The two governments I think will cause the most problem on this will be the British and the French. It’s got nothing to do with principle. It’s got everything to do with fear of precedent, and what might happen to them. We need to spend quite a lot of time encouraging the British and the French governments to reflect on whether they want to be the ones to effectively let Mr Putin off the hook because of their own fear of being hauled up before some tribunal in the future.

President Biden has called Putin a war criminal and Zelenskiy has invoked the word genocide to describe what’s happening in Ukraine. Why are you uncomfortable with their language?

I wondered how wise it was, for senior politicians to be characterising particular individuals as war criminals. I think one can say that Mr Putin has waged a war that is manifestly illegal. There’s no conceivable defence or justification for it in law. But would I say that Mr Putin is a war criminal? No. I’m not sure that President Biden chose his words with particular care. Was he saying that he had violated the Geneva conventions? I’m not fully comfortable with those kinds of labels being pasted on particular individuals.

What about Zelenskiy, who said a ‘genocide of Ukrainians is taking place’?

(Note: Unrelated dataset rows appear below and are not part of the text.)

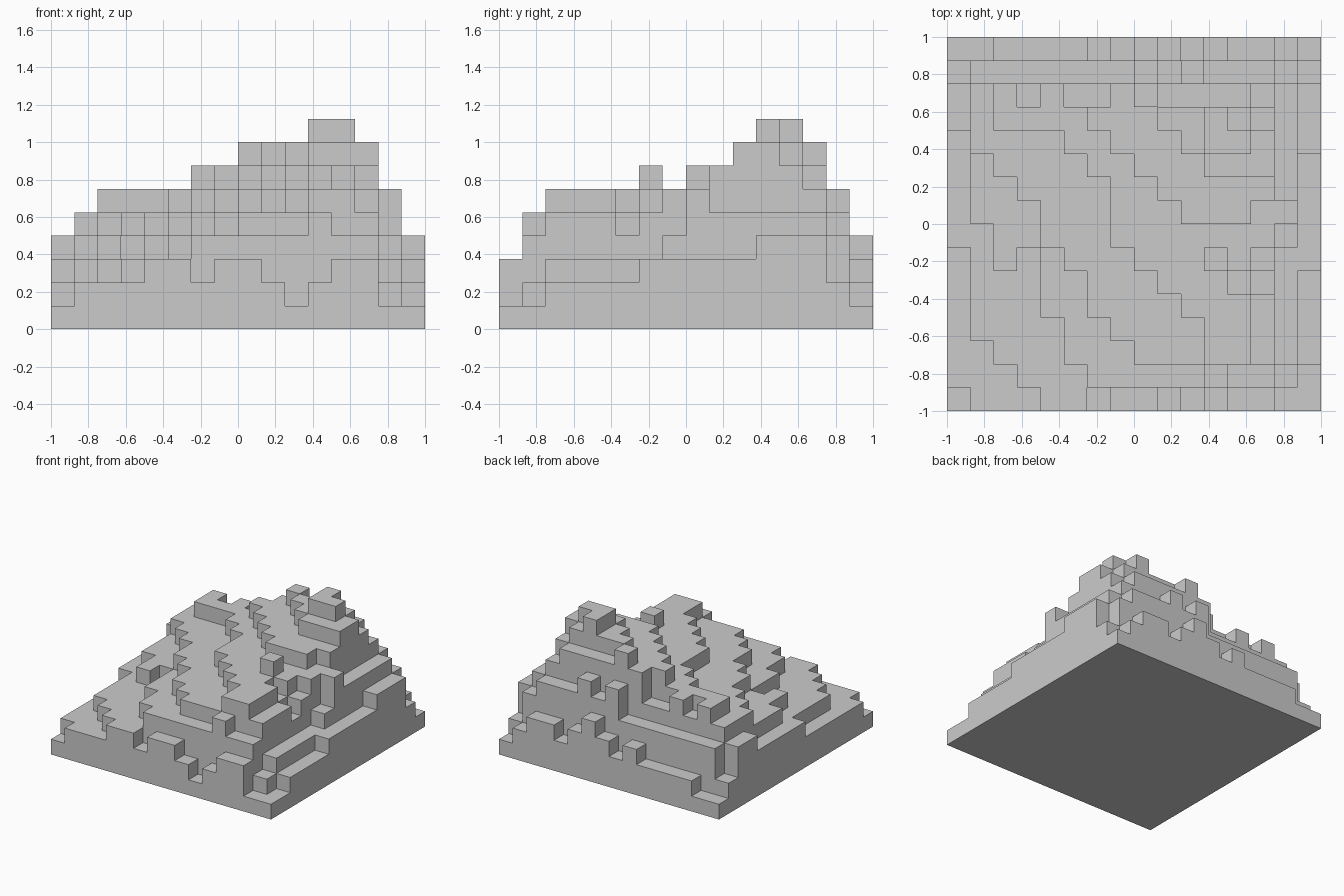
import bpy, bmesh

if "Cube" in bpy.data.objects:
    bpy.data.objects.remove(bpy.data.objects["Cube"])

N, S = 16, 0.125   # cells per side, cell size

# Each terrace: level -> (first column, front row where the terrace starts in each column)
terraces = {
    2: (0, [1] + [0] * 9 + [1, 0, 0, 0, 1, 2]),
    3: (0, [7, 3, 2, 1, 0, 0, 1, 0, 0, 1, 1, 1, 0, 0, 2, 6]),
    4: (0, [12, 8, 6, 7, 4, 2] + [1] * 8 + [7, 11]),
    5: (1, [11, 10, 9, 7, 6, 4, 3, 2, 2, 2, 1, 2, 2, 8]),
    6: (2, [12, 12, 12, 11, 10, 7, 6, 5, 4, 2, 2, 7]),
    7: (6, [12, 11, 10, 9, 8, 8, 8, 9]),
    8: (8, [13, 12, 11, 10, 10, 10]),
    9: (11, [11, 11]),
}
h = [[1] * N for _ in range(N)]
for level, (first, starts) in terraces.items():
    for c, start in enumerate(starts, first):
        edge_column = c in (0, N - 1)
        last = 14 if level <= (2 if edge_column else 4) else 13
        for r in range(start, last + 1):
            h[c][r] = max(h[c][r], level)

# Ragged back edge
for c, v in enumerate([1, 1, 2, 2, 2, 2, 3, 2, 3, 4, 3, 2, 3, 3, 2, 1]):
    h[c][15] = v
for c, v in enumerate([6, 5, 6, 5, 5, 5], 8):
    h[c][14] = v
for c, v in {3: 5, 5: 5, 6: 5, 9: 7, 10: 7, 11: 7, 12: 7, 13: 6}.items():
    h[c][13] = v

# Single bumps and dents
for c, r, v in [(11, 6, 7), (12, 5, 5), (13, 5, 4), (13, 6, 5), (14, 8, 6),
                (12, 12, 8), (13, 12, 7)]:
    h[c][r] = v

bm = bmesh.new()


def quad(*pts):
    bm.faces.new([bm.verts.new(((x - N / 2) * S, (y - N / 2) * S, z * S)) for x, y, z in pts])


def height(c, r):
    return h[c][r] if 0 <= c < N and 0 <= r < N else 0


# Tops, undersides and exposed walls of every cell
for c in range(N):
    for r in range(N):
        t = h[c][r]
        corners = [(c, r), (c + 1, r), (c + 1, r + 1), (c, r + 1)]
        quad(*[(x, y, t) for x, y in corners])
        quad(*[(x, y, 0) for x, y in reversed(corners)])
        for k, (dx, dy) in enumerate([(0, -1), (1, 0), (0, 1), (-1, 0)]):
            a, b = corners[k], corners[(k + 1) % 4]
            for z in range(height(c + dx, r + dy), t):
                quad((*a, z), (*b, z), (*b, z + 1), (*a, z + 1))

bmesh.ops.remove_doubles(bm, verts=bm.verts[:], dist=0.001)
mesh = bpy.data.meshes.new("stepped_hill")
bm.to_mesh(mesh)
bm.free()
hill = bpy.data.objects.new("stepped_hill", mesh)
bpy.context.collection.objects.link(hill)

I think he’s used it in a political sense. On the basis of what I’ve seen, there is no genocide of the Ukrainian population in its legal parlance, going on. I do not see an intention to destroy a group in whole or in part, within the meaning of the 1948 convention.

Are Ukrainians aware that these concepts originated in their country?

When I arrived for the first time in Lviv in October 2010, the people at the law faculty with only one exception, a very elderly professor, were not aware that the originators of the concepts of crimes against humanity and genocide had studied at their law faculty, and that you could trace the origins of those two crimes to that city, to that law faculty, to a single room. When I went back a year later, they had photographs of Lauterpacht and Lemkin and they’ve now got signs on their houses, busts in their villages and in the law faculty.

That must make you feel good.

It does make me feel warm. What’s interesting about this is it’s very complex, because [Lauterpacht and Lemkin] were Polish Jews, and the reality is that in the period 1941 to 1944, some Ukrainians were very active in supporting Germans. I’ve often talked about that complex history when I’m in Ukraine, and they want to engage with it. I am very troubled by Putin seizing on that to make the claim that Ukraine is a Nazi country. It’s not.

But gradually, as the years pass, that information about Lauterpacht and Lemkin has been embraced.

Are there any reasons to be optimistic?

It’s a wake-up call. I think we’ve become incredibly complacent in the west, imagining that war in Europe had ended forever.

The world changed in 1945. It was a revolutionary moment. For the first time, states agreed that they were not absolutely sovereign, that they could not kill individuals or destroy groups.

The 1945 legacy was under real attack from Britain and the United States. Now “make America great again” and Brexit have reminded us of the singular importance of that 1945 moment.

Who could have imagined one month ago that the US Senate would be presented with a resolution by Senator Lindsey Graham calling for total support for the investigation by the international criminal court? And that it would be passing unanimously. That is a sea change, and it’s a really significant sea change.

You can’t adopt a resolution saying the ICC has jurisdiction over Russian nationals, while saying it has no jurisdiction over Americans. So it’s not another 1945 moment but with a bit of luck, it will reinforce the 1945 amendment and give it renewed life. And that is a good thing.

This article first appeared in The Guardian on 31st March 2022.